The trade market will heat up substantially in the coming two weeks, and here are a few more trade rumors from around the league…

  • Though a report from Wednesday cast some doubt on the possibility, Marc Carig of Newsday hears from a source that the Mets haven’t ruled out adding an outfielder via trade (Twitter link). Michael Cuddyer‘s knee isn’t healthy, notes Carig, nor is the throwing arm of Juan Lagares. Both have struggled this season at the plate and in the field, and a versatile outfielder would give the club some insurance should either player miss time.

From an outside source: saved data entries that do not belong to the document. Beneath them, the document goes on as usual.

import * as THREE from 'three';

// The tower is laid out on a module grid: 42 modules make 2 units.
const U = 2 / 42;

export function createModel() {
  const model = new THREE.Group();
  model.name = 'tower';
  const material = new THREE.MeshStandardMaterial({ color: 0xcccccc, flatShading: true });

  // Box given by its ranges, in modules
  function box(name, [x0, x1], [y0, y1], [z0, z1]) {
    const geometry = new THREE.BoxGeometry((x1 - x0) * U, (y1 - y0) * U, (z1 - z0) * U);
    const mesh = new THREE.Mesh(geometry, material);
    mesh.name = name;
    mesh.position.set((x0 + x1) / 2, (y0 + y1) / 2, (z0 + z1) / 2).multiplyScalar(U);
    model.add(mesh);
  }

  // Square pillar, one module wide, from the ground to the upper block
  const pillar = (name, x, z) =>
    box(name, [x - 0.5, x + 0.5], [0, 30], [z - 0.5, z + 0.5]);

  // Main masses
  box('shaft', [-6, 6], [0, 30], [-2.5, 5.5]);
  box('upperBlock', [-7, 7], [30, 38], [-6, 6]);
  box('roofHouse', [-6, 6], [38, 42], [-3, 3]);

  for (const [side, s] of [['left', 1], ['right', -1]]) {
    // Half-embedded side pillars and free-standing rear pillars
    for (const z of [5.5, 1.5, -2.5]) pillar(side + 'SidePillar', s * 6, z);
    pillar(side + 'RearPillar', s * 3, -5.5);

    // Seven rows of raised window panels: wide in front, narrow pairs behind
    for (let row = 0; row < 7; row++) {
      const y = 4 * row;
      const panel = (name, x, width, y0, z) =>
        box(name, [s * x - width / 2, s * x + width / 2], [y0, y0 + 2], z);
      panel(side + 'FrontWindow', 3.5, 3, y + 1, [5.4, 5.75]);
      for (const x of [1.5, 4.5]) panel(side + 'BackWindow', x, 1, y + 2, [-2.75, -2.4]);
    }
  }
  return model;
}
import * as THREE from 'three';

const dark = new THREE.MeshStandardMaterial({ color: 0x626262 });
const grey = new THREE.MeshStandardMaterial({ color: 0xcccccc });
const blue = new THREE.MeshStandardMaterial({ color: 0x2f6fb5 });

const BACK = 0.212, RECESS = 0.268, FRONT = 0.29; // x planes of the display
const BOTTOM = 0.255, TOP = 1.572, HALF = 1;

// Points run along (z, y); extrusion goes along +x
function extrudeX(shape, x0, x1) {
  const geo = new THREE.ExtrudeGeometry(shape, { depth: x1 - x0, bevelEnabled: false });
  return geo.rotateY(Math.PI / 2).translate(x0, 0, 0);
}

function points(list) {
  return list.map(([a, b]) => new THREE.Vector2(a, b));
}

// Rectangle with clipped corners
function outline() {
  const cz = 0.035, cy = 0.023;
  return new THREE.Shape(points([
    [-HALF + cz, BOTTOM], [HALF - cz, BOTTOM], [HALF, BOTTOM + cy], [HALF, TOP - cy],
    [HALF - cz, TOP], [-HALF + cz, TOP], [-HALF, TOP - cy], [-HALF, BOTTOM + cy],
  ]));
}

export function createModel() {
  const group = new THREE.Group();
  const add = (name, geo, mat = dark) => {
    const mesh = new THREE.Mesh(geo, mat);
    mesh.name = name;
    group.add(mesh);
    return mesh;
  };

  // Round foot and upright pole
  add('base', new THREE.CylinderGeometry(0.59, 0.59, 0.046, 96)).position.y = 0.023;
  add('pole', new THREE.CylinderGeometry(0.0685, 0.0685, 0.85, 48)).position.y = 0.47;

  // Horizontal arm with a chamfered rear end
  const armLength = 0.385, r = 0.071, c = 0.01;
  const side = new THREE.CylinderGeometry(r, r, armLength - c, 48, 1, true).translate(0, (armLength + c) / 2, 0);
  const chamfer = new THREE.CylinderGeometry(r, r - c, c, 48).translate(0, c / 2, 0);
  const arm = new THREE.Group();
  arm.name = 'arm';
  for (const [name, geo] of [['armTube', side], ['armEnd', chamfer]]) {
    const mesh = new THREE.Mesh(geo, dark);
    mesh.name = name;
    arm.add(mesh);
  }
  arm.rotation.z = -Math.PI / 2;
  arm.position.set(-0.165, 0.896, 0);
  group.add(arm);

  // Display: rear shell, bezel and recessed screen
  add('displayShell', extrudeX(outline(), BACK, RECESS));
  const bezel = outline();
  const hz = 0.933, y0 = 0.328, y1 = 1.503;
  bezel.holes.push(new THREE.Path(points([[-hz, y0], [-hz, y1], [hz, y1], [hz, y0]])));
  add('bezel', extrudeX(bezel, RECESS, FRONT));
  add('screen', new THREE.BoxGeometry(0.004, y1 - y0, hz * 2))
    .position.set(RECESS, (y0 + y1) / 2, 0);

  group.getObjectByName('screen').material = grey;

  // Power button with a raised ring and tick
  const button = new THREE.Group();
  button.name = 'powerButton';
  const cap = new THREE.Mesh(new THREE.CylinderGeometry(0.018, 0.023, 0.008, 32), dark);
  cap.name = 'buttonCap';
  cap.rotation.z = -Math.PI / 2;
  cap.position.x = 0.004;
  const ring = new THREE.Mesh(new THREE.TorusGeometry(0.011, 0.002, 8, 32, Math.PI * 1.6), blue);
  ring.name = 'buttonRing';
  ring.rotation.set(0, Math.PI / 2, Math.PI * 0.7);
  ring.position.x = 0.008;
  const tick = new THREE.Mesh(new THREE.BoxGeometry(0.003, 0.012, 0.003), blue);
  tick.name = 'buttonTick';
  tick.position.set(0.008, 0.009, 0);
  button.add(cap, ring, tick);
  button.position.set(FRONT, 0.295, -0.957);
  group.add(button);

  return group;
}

  • The Orioles, too, could end up trading for an outfielder, writes Dan Connolly of the Baltimore Sun. GM Dan Duquette admitted to Connolly that acquiring an outfielder is a consideration, though Connolly notes that there’s a very limited number of pieces the O’s would consider dealing. The lack of production from the team’s corner outfield, particularly left field (.223/.286/.352, collectively) underscores the fact that the contingency plans for the departure of Nelson Cruz and Nick Markakis haven’t worked, Connolly writes. When both players signed elsewhere, Duquette and skipper Buck Showalter noted that the Orioles had a good deal of outfield depth, including Alejandro De Aza, Delmon Young, Travis Snider, David Lough, Steve Pearce, Nolan Reimold and Dariel Alvarez. De Aza and Young have departed by way of DFA, while others have struggled. Alvarez, Duquette said, is a consideration for the second half. He’s leading the Triple-A International League in total bases at the age of 26 and has a strong arm, but as Connolly notes, he’s also walked just seven times this year.
  • Diamondbacks chief baseball officer Tony La Russa spoke with the Arizona Republic’s Zach Buchanan about the upcoming trade deadline, and while many of his comments were vague (deliberately so, one would think, so as not to tip his hand), La Russa made it clear that his club had no interest in acquiring any type of pure rental player despite being just five games back in the Wild Card race. “It’s got to be somebody that fits in and is going to be a part of what we do going forward,” said La Russa of any possible trade addition. “The rent-a-player doesn’t work for us.” La Russa went on to say that adding a player with a significant financial commitment attached to his name probably isn’t a realistic option for the team either.